**Task requirements**
Where a line of the records contains the word "objects", show that line.
★ ★ ★ ★
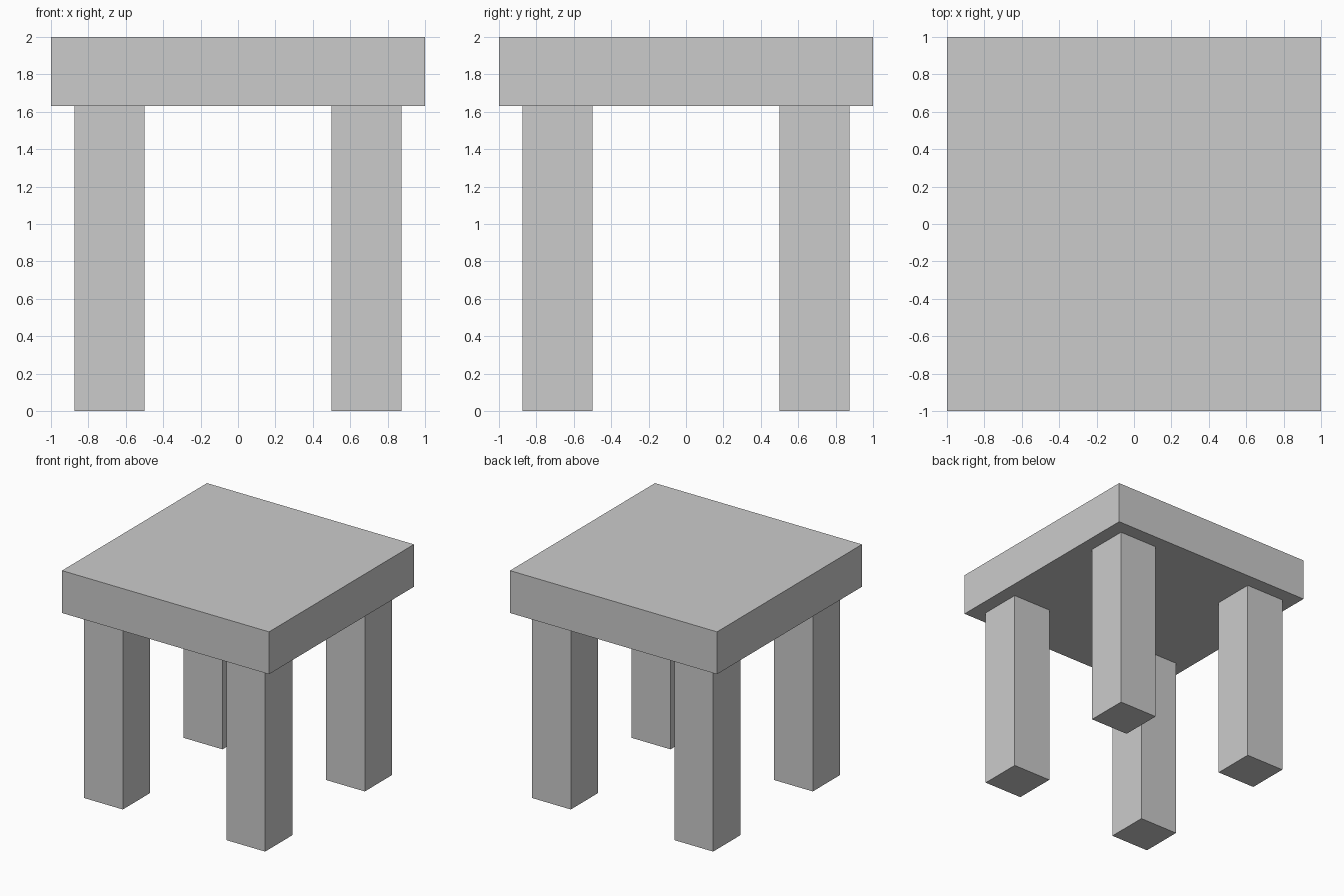
import bpy

if "Cube" in bpy.data.objects:
    bpy.data.objects.remove(bpy.data.objects["Cube"])


def box(name, x, y, z0, z1, width):
    """Square-section block centred on x, y, spanning z0 to z1."""
    bpy.ops.mesh.primitive_cube_add(size=1, location=(x, y, (z0 + z1) / 2))
    obj = bpy.context.object
    obj.name = name
    obj.scale = (width, width, z1 - z0)
    bpy.ops.object.transform_apply(location=False, rotation=False, scale=True)
    return obj


SEAT_BOTTOM, SEAT_TOP = 1.63, 2.0
LEG_WIDTH, LEG_OFFSET = 0.375, 0.6875

# Thick square seat
box("seat", 0, 0, SEAT_BOTTOM, SEAT_TOP, 2.0)

# Four legs, inset from the corners
for y_name, sy in (("front", -1), ("back", 1)):
    for x_name, sx in (("left", -1), ("right", 1)):
        box(f"{y_name}_{x_name}_leg", sx * LEG_OFFSET, sy * LEG_OFFSET,
            0, SEAT_BOTTOM, LEG_WIDTH)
★ ★ ★ ★
**Result for this exercise**
if "Cube" in bpy.data.objects:
    bpy.data.objects.remove(bpy.data.objects["Cube"])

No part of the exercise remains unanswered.